● **THE PROBLEM**
What is the number of lines in the entries that contain the word "sqrt"? Answer with that figure alone.

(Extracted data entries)
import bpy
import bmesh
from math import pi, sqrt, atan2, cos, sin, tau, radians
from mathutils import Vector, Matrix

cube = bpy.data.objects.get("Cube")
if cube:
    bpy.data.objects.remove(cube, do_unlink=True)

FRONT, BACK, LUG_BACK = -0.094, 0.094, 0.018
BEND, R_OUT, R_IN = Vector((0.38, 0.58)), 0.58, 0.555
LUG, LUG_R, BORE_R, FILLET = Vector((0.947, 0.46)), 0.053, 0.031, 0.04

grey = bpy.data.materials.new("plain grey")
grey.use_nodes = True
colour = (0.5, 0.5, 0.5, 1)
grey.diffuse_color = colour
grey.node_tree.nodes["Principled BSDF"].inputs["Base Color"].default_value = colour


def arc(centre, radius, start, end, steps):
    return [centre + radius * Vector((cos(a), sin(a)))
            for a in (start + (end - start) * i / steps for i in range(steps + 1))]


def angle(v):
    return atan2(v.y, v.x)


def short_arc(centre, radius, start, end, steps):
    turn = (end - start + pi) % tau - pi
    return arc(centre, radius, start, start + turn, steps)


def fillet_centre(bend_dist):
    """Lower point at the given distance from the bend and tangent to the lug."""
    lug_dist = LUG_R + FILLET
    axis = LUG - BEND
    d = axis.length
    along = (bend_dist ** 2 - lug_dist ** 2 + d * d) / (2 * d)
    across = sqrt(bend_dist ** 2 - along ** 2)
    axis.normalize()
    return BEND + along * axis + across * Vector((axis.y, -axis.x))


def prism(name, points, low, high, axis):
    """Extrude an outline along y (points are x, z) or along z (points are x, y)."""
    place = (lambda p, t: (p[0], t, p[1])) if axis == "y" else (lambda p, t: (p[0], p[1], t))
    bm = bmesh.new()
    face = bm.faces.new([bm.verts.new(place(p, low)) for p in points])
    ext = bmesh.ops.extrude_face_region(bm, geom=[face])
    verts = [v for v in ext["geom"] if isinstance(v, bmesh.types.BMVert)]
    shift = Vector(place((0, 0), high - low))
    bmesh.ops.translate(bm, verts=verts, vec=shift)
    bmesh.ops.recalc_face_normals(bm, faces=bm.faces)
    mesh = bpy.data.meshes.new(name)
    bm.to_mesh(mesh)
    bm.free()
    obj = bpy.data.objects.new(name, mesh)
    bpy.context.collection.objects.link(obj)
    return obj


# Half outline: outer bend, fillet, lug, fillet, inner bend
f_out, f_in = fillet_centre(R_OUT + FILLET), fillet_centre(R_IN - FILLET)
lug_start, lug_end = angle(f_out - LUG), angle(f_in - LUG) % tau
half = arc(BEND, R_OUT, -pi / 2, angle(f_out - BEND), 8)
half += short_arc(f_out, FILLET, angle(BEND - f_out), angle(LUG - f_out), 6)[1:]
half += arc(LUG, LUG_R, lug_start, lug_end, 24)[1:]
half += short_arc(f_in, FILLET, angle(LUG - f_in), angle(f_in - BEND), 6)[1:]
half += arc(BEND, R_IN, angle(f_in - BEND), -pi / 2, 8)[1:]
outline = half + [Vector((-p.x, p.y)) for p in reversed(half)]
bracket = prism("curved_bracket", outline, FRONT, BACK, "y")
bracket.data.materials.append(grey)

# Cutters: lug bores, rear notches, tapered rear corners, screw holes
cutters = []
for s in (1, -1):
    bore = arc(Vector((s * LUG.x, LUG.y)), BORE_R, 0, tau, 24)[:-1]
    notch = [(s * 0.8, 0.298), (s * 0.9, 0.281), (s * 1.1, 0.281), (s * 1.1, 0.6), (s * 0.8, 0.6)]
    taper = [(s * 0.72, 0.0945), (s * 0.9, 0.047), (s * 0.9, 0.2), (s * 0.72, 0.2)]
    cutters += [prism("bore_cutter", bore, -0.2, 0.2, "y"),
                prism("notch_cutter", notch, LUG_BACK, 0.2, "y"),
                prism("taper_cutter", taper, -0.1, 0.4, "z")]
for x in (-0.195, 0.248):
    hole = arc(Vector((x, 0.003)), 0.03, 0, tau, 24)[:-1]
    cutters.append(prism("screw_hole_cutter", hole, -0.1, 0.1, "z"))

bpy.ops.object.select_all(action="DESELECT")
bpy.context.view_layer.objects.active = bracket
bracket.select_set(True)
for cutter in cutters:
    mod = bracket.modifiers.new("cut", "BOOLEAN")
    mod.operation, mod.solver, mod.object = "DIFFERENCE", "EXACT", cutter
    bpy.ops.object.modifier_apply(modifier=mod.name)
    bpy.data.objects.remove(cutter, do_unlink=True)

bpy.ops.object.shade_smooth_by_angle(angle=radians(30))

● **WRITTEN ANSWER**
2